Within the records, how many lines hold the word "bmesh"? State that number alone.

====================

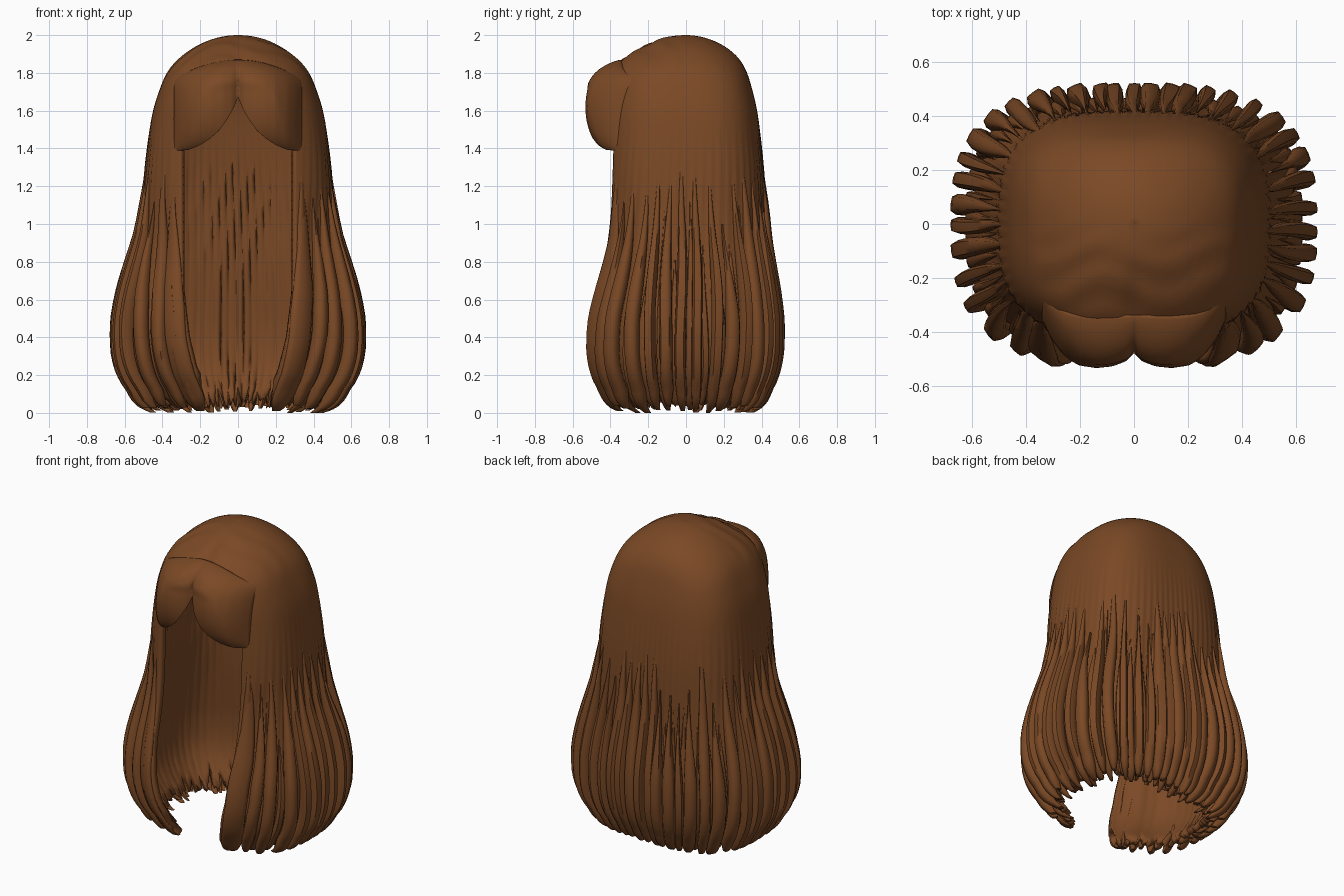
import bpy, bmesh, math, random
from mathutils import Vector

if "Cube" in bpy.data.objects:
    bpy.data.objects.remove(bpy.data.objects["Cube"])

random.seed(4)
brown = bpy.data.materials.new("chestnut_brown")
brown.diffuse_color = (0.195, 0.066, 0.0185, 1)
brown.use_nodes = True
brown.node_tree.nodes["Principled BSDF"].inputs["Base Color"].default_value = brown.diffuse_color

# Silhouette of the hair: z, half width, front depth, back depth
PROFILE = [(0, .46, .35, .36), (.03, .53, .41, .41), (.1, .605, .47, .465), (.2, .66, .515, .505),
           (.4, .688, .54, .528), (.6, .665, .505, .512), (.8, .605, .45, .475), (1, .535, .428, .445),
           (1.2, .502, .425, .418), (1.4, .482, .425, .402), (1.6, .452, .42, .378), (1.8, .38, .405, .325),
           (1.85, .34, .37, .3), (1.9, .285, .3, .26), (1.96, .185, .19, .17), (1.99, .095, .1, .085), (2, 0, 0, 0)]
OPENING = [(0, .14), (.2, .215), (.4, .265), (.65, .295), (1.5, .3), (1.65, .22), (1.8, 0), (2, 0)]
EDGE = .65


def lerp(table, x, col=1):
    x = min(max(x, table[0][0]), table[-1][0])
    for p, q in zip(table, table[1:]):
        if x <= q[0]:
            return p[col] + (q[col] - p[col]) * (x - p[0]) / (q[0] - p[0])
    return table[-1][col]


def step(a, b, v):
    k = min(max((v - a) / (b - a), 0), 1)
    return k * k * (3 - 2 * k)


# The profile is read along q = sqrt(2 - z), which keeps the crown round
Q_PROFILE = [(math.sqrt(2 - p[0]),) + p[1:] for p in reversed(PROFILE)]


def size(z, col):
    q = math.sqrt(max(2 - z, 0))
    h = .045 * step(0, .2, q) * step(0, .15, z)
    return sum(lerp(Q_PROFILE, q + o * h, col) for o in (-1, -.5, 0, .5, 1)) / 5


def power(z):
    return 2.1 + .8 * step(1.97, 1.7, z)


def front_y(x, z):
    n = power(z)
    return -size(z, 2) * max(1 - min(abs(x) / max(size(z, 1), .001), 1) ** n, 0) ** (1 / n)


def edge_angle(z):
    w = lerp(OPENING, z)
    return math.atan2(w, -front_y(w, z)) if w > 0 else 0


def surface(f, z, inset=0.0):
    """Point on the hair at fraction f around (front edge to front edge) and height z."""
    g = min(f, 1 - f)
    t = EDGE + g * 2 * (math.pi - EDGE) + (edge_angle(z) - EDGE) * max(0, 1 - g / .13)
    t = t if f <= .5 else 2 * math.pi - t
    s, c = math.sin(t), math.cos(t)
    a, b, n = max(size(z, 1), .0005), max(size(z, 2 if c > 0 else 3), .0005), power(z)
    r = max((abs(s / a) ** n + abs(c / b) ** n) ** (-1 / n) - inset, .0002)
    return Vector((r * s, -r * c, z)), Vector((s, -c, 0)), Vector((c, s, 0))


def grid_faces(bm, rows, closed=False):
    for r0, r1 in zip(rows, rows[1:]):
        n = len(r0)
        for i in range(n if closed else n - 1):
            j = (i + 1) % n
            bm.faces.new((r0[i], r0[j], r1[j], r1[i]))


def finish(bm, name, thickness=0.0, mirror=False, angle=50):
    bmesh.ops.remove_doubles(bm, verts=bm.verts, dist=.0008)
    bmesh.ops.recalc_face_normals(bm, faces=bm.faces)
    me = bpy.data.meshes.new(name)
    bm.to_mesh(me)
    bm.free()
    ob = bpy.data.objects.new(name, me)
    bpy.context.collection.objects.link(ob)
    me.materials.append(brown)
    if thickness:
        m = ob.modifiers.new("thickness", 'SOLIDIFY')
        m.thickness, m.offset = thickness, -1
    if mirror:
        ob.modifiers.new("mirror", 'MIRROR')
    bpy.context.view_layer.objects.active = ob
    ob.select_set(True)
    bpy.ops.object.shade_smooth_by_angle(angle=math.radians(angle))
    ob.select_set(False)
    return ob


# Main shell: crown, side panels and back, with a ragged curled-in hem
COLS, ROWS = 180, 52
bm = bmesh.new()
hem = [random.uniform(.02, .07) + (.08 if i % 5 == 0 else 0) for i in range(COLS + 1)]
rows = []
for k in range(ROWS + 1):
    u = k / ROWS
    row = []
    for i in range(COLS + 1):
        f = i / COLS
        z = .02 + 1.98 * math.sin(u * math.pi / 2) + (hem[i] - .02) * max(0, 1 - u * 6)
        rim = step(0, .05, f) * step(1, .95, f)
        sink = .085 * step(1.3, .5, z) * rim
        ripple = .003 * math.sin(i * 1.9 + 2 * math.sin(z * 3)) * step(1.6, 1.2, z) * rim
        p, _, _ = surface(f, z, sink + ripple)
        # shallow parting on the front of the crown, and faint lumps
        if z > 1.7:
            p.z -= .012 * math.exp(-(p.x / .04) ** 2) * step(-.12, -.3, p.y)
            p.z += .004 * math.sin(p.y * 45 + 2 * math.sin(p.x * 14)) * step(.05, -.15, p.y) * step(1.75, 1.85, z) * step(2, 1.97, z)
        row.append(bm.verts.new(p))
    rows.append(row)
grid_faces(bm, rows)
finish(bm, "hair_shell", .04)


# Loose locks: flattened tapering tubes that follow the silhouette
def lock(bm, f, top, tip, width, depth, inset):
    rings, n, steps = [], 10, 28
    phase, sway = random.uniform(0, 6), random.uniform(.0006, .002)
    for k in range(steps + 1):
        u = k / steps
        z = top + (tip - top) * math.sin(u * math.pi / 2)
        taper = .12 + .88 * step(0, .4, u) * (1 - .75 * step(.72, 1, u))
        hd = depth * (.25 + .75 * taper) * (.3 + .7 * step(1.3, .75, z)) * .5
        hw = width * taper * .5
        lift = .007 * step(.9, 1.1, z)
        p, out, side = surface(f + sway * math.sin(phase + z * 7), z,
                               inset * step(1.2, .6, z) + hd + .016 * step(.2, 0, u) - lift)
        ring = []
        for j in range(n):
            a = 2 * math.pi * (j + .5) / n
            ca, sa = math.cos(a), math.sin(a)
            sq = (ca ** 4 + sa ** 4) ** -.25
            ring.append(bm.verts.new(p + side * (hw * ca * sq) + out * (hd * sa * sq)))
        rings.append(ring)
    grid_faces(bm, rings, True)
    bm.faces.new(rings[0])
    bm.faces.new(rings[-1])


def lock_layer(name, count, shift, width, depth, inset, tops):
    bm = bmesh.new()
    for i in range(count):
        f = .02 + .96 * (i + shift) / (count - 1)
        if f > .985:
            continue
        lock(bm, f + random.uniform(-.004, .004), random.uniform(*tops), random.uniform(0, .045),
             width * random.uniform(.75, 1.25), depth * random.uniform(.85, 1.15), inset)
    return finish(bm, name, angle=60)


lock_layer("outer_locks", 37, 0, .064, .075, 0, (.95, 1.6))
lock_layer("inner_locks", 37, .5, .05, .05, .055, (.85, 1.2))

# Broad smooth locks framing the face opening
bm = bmesh.new()
for f in (.02, .98):
    lock(bm, f, 1.3, .01, .13, .05, 0)
finish(bm, "face_framing_locks", angle=60)

# Fringe: two puffed lobes meeting at a centre parting, blending into the crown
FRINGE_HEM = [(0, 1.67), (.025, 1.61), (.06, 1.55), (.1, 1.495), (.15, 1.45), (.2, 1.418), (.26, 1.393), (.36, 1.385)]
BULGE = [(0, .08), (.03, .108), (.08, .127), (.14, .133), (.2, .124), (.26, .095), (.31, .055), (.345, 0)]
bm = bmesh.new()
rows = []
for k in range(29):
    u = k / 28
    row = []
    for i in range(25):
        x = .345 * i / 24
        z0 = lerp(FRINGE_HEM, x)
        z1 = 1.87 - .9 * x * x
        z = z0 + (z1 - z0) * (1 - math.cos(u * math.pi)) / 2
        base = max(front_y(x, z), -.4 - .02 * step(1.7, 1.8, z))
        # lobe swells from the hem, is fullest in the middle, and fades into the crown
        mid = (z - 1.385) / (z1 - 1.385)
        swell = math.sqrt(max(0, 1 - (2 * mid - 1) ** 2))
        y = base - lerp(BULGE, x) * swell + .008 * step(.26, .345, x) + .006 * step(.9, 1, u)
        row.append(bm.verts.new((x, y, z)))
    rows.append(row)
grid_faces(bm, rows)
finish(bm, "fringe", .04, mirror=True)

====================

> OUTPUT BELOW: 7